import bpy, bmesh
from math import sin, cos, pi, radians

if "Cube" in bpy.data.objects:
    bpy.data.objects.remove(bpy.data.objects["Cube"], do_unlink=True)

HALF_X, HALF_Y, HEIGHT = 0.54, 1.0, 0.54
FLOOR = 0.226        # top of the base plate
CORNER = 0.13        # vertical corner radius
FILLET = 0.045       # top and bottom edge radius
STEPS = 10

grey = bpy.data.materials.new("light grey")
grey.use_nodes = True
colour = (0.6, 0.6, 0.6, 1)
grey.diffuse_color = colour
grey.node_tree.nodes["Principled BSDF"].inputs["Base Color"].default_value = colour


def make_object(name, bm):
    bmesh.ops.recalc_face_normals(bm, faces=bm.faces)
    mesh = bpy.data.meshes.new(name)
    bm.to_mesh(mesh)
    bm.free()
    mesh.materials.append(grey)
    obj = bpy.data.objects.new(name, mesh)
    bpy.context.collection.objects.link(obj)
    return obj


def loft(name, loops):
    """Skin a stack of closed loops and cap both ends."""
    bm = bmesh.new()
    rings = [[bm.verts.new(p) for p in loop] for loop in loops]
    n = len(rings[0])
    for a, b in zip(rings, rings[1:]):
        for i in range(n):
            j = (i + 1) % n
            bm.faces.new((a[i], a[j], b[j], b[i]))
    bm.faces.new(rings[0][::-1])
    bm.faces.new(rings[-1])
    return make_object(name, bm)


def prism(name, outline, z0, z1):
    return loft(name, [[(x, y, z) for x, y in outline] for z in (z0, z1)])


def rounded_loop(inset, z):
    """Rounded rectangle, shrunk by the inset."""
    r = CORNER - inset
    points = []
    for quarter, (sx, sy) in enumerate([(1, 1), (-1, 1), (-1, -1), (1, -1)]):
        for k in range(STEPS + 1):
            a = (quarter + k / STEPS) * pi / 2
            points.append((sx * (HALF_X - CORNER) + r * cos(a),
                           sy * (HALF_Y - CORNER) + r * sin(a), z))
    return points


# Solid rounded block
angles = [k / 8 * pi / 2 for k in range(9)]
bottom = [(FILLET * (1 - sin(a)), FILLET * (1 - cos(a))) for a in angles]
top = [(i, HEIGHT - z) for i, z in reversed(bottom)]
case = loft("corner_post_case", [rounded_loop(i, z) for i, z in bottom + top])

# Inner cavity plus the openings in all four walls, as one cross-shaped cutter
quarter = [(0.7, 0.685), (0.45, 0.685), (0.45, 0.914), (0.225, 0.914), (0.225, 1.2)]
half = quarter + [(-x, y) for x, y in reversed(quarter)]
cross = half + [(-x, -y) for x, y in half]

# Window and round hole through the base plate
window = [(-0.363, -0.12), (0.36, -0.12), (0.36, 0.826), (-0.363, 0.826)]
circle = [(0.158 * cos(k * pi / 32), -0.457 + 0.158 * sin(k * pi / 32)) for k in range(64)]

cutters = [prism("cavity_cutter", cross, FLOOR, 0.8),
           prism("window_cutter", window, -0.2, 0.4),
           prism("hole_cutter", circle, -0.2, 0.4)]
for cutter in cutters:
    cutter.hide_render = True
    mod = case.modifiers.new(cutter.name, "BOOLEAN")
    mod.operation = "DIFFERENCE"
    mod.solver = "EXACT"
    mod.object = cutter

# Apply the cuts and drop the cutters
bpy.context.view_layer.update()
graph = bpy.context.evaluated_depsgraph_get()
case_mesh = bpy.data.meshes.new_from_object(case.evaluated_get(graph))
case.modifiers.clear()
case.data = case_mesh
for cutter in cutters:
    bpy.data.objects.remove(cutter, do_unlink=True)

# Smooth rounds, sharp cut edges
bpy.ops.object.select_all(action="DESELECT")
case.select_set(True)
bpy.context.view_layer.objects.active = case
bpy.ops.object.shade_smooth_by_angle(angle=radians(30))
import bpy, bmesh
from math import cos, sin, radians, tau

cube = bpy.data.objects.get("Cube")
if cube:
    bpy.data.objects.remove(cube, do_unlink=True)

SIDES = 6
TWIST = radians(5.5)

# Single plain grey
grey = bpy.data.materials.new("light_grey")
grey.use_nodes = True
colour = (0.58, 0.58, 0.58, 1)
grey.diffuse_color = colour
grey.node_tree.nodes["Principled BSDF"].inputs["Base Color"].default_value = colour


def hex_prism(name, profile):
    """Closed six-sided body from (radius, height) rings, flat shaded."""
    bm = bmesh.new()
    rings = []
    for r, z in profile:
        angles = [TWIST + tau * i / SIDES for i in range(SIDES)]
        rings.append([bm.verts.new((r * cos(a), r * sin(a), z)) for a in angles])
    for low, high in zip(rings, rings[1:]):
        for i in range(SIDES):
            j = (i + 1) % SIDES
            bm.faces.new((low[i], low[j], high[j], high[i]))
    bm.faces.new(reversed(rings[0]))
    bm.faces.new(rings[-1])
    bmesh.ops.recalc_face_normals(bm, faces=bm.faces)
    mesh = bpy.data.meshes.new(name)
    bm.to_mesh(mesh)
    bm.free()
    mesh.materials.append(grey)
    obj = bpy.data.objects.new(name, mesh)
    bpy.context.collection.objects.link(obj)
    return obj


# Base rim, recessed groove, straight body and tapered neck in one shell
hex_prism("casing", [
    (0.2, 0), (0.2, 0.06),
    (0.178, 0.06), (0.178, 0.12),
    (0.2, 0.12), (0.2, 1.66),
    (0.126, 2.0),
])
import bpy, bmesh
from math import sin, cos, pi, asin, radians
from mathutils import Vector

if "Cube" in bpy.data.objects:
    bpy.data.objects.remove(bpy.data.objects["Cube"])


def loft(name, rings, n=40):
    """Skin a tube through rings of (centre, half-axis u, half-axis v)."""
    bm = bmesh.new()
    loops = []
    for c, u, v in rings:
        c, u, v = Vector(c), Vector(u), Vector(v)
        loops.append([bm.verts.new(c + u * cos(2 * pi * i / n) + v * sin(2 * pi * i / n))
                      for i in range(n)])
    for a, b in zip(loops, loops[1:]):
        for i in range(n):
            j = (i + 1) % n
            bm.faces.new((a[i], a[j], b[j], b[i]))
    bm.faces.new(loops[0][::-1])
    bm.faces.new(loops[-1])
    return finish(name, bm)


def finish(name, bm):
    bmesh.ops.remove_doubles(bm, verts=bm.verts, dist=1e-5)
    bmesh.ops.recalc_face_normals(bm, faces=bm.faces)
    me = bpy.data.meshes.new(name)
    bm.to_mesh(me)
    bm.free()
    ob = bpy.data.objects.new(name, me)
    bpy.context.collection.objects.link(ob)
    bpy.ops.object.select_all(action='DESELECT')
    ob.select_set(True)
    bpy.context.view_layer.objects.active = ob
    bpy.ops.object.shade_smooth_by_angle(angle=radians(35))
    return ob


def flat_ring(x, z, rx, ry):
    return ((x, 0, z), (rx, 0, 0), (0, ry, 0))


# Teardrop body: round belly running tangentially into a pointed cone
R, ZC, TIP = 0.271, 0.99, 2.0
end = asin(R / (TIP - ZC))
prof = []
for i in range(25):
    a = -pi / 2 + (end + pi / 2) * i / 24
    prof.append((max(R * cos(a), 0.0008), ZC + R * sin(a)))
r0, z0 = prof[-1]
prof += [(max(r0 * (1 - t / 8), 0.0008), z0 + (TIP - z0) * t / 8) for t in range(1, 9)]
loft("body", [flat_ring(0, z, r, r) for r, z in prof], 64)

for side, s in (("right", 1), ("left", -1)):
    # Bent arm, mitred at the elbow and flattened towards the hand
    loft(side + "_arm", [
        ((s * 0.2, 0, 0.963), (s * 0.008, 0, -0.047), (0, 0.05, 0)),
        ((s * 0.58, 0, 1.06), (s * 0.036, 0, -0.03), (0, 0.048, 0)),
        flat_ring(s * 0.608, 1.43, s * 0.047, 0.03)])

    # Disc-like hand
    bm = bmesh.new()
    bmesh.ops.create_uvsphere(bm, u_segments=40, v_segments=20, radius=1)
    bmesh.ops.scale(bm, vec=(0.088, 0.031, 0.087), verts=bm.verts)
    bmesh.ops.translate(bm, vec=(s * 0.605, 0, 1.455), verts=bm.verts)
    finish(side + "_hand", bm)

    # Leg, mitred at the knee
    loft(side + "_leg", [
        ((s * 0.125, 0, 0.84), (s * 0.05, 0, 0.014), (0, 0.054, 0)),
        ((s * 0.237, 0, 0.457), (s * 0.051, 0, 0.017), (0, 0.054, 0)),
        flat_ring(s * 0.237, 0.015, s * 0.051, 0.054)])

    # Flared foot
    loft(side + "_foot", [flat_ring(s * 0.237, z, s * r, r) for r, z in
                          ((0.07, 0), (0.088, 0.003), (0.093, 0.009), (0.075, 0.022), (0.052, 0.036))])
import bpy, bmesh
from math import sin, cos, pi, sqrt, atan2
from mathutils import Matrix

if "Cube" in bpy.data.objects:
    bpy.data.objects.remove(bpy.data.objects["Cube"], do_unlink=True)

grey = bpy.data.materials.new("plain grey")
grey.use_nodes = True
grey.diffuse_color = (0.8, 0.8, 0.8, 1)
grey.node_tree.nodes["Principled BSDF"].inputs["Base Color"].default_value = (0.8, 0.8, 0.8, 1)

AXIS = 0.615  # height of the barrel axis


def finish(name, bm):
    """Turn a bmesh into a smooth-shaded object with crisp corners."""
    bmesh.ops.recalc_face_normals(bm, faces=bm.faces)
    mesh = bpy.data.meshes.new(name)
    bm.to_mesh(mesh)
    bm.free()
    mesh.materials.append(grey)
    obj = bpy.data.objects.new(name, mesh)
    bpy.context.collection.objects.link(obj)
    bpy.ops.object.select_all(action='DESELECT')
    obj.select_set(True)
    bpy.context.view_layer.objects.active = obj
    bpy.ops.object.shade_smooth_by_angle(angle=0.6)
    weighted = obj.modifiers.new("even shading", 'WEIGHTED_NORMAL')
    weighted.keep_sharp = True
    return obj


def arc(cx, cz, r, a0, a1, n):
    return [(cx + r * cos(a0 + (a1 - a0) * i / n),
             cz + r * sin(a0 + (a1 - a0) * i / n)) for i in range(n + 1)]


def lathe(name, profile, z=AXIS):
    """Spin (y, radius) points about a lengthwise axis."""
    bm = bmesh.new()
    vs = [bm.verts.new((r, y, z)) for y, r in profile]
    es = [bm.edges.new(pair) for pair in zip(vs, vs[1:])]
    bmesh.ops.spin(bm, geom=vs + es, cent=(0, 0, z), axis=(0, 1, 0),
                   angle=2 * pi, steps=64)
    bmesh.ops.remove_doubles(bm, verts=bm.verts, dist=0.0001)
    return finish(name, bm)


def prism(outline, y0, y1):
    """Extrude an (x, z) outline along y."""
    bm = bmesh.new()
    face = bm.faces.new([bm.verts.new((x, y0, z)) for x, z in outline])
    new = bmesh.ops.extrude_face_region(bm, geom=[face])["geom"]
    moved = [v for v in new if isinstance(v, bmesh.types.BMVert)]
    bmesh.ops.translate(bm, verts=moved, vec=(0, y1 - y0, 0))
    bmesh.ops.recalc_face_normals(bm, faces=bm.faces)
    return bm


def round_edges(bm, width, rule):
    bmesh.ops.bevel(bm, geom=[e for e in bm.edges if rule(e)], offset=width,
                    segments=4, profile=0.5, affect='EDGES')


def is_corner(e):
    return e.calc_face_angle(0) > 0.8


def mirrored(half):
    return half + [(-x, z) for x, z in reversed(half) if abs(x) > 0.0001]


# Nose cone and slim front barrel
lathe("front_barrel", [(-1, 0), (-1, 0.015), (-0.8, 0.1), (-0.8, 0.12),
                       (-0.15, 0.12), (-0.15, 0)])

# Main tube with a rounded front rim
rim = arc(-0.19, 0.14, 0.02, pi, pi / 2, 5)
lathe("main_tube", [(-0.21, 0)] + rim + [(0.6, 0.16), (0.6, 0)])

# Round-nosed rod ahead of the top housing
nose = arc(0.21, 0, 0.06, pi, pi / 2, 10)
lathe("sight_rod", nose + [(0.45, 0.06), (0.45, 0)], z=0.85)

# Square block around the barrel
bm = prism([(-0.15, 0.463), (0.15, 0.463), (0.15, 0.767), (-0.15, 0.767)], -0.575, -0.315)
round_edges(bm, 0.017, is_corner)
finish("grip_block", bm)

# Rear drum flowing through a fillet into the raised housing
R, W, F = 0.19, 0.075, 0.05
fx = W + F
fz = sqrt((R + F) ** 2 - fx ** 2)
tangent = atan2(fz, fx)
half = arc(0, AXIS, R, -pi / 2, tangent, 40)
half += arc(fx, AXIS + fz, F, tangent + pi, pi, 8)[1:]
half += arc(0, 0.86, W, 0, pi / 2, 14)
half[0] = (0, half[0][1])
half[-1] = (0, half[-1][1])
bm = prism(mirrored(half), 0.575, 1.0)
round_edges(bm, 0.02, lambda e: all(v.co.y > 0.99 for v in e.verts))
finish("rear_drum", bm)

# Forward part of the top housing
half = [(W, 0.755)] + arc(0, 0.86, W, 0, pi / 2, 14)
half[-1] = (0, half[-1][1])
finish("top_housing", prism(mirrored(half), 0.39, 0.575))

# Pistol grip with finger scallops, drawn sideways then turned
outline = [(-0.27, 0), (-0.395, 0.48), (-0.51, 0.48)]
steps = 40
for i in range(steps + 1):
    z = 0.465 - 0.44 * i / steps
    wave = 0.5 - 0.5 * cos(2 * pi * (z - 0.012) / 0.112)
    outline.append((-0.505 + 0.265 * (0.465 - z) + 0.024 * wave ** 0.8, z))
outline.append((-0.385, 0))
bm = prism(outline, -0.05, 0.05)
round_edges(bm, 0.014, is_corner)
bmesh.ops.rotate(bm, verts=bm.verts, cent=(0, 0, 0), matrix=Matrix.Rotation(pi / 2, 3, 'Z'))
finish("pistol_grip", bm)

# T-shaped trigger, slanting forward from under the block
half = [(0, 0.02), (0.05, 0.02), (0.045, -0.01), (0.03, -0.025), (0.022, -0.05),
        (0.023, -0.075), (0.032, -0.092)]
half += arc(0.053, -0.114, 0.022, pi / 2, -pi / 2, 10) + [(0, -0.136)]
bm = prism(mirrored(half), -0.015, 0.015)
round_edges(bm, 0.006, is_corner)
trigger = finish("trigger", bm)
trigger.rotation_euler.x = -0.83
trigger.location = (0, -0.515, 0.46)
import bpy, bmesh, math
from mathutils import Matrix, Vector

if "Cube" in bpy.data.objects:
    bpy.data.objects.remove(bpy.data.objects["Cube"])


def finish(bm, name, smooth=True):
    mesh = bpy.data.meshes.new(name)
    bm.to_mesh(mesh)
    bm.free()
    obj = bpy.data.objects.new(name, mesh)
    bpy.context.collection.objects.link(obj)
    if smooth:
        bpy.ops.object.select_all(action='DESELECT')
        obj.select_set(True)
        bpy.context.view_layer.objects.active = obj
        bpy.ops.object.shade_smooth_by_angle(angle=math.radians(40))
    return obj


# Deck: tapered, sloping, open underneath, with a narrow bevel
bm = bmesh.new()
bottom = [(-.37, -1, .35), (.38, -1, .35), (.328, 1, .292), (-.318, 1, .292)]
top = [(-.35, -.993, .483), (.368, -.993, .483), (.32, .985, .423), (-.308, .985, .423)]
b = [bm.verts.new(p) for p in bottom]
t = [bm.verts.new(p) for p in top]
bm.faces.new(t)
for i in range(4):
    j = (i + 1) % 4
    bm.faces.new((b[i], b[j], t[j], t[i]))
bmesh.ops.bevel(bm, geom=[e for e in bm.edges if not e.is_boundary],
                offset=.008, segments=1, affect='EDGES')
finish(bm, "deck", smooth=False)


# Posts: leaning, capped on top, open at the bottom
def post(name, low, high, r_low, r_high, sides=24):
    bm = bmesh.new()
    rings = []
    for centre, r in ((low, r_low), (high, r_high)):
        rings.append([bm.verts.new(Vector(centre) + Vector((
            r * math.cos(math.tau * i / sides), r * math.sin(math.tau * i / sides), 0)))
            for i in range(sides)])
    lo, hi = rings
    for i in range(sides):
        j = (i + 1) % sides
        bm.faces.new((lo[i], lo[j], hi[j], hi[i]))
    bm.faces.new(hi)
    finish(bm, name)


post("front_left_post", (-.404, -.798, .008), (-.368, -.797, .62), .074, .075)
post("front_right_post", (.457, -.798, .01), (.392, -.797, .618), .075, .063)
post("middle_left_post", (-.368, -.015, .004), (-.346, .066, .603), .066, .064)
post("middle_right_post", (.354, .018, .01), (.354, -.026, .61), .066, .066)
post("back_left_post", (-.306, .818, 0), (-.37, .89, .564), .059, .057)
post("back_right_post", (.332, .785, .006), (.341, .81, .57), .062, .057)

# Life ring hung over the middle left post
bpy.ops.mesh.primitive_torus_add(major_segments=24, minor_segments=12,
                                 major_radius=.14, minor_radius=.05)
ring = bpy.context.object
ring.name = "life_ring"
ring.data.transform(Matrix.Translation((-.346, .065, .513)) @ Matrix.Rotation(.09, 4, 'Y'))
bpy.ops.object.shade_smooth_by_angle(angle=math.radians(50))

Your goal: From the records above, reproduce exactly the lines from the one with "from mathutils import Matrix, Vector" to the one with "for centre, r", both included, and no others.

Exercise solution:
from mathutils import Matrix, Vector

if "Cube" in bpy.data.objects:
    bpy.data.objects.remove(bpy.data.objects["Cube"])


def finish(bm, name, smooth=True):
    mesh = bpy.data.meshes.new(name)
    bm.to_mesh(mesh)
    bm.free()
    obj = bpy.data.objects.new(name, mesh)
    bpy.context.collection.objects.link(obj)
    if smooth:
        bpy.ops.object.select_all(action='DESELECT')
        obj.select_set(True)
        bpy.context.view_layer.objects.active = obj
        bpy.ops.object.shade_smooth_by_angle(angle=math.radians(40))
    return obj


# Deck: tapered, sloping, open underneath, with a narrow bevel
bm = bmesh.new()
bottom = [(-.37, -1, .35), (.38, -1, .35), (.328, 1, .292), (-.318, 1, .292)]
top = [(-.35, -.993, .483), (.368, -.993, .483), (.32, .985, .423), (-.308, .985, .423)]
b = [bm.verts.new(p) for p in bottom]
t = [bm.verts.new(p) for p in top]
bm.faces.new(t)
for i in range(4):
    j = (i + 1) % 4
    bm.faces.new((b[i], b[j], t[j], t[i]))
bmesh.ops.bevel(bm, geom=[e for e in bm.edges if not e.is_boundary],
                offset=.008, segments=1, affect='EDGES')
finish(bm, "deck", smooth=False)


# Posts: leaning, capped on top, open at the bottom
def post(name, low, high, r_low, r_high, sides=24):
    bm = bmesh.new()
    rings = []
    for centre, r in ((low, r_low), (high, r_high)):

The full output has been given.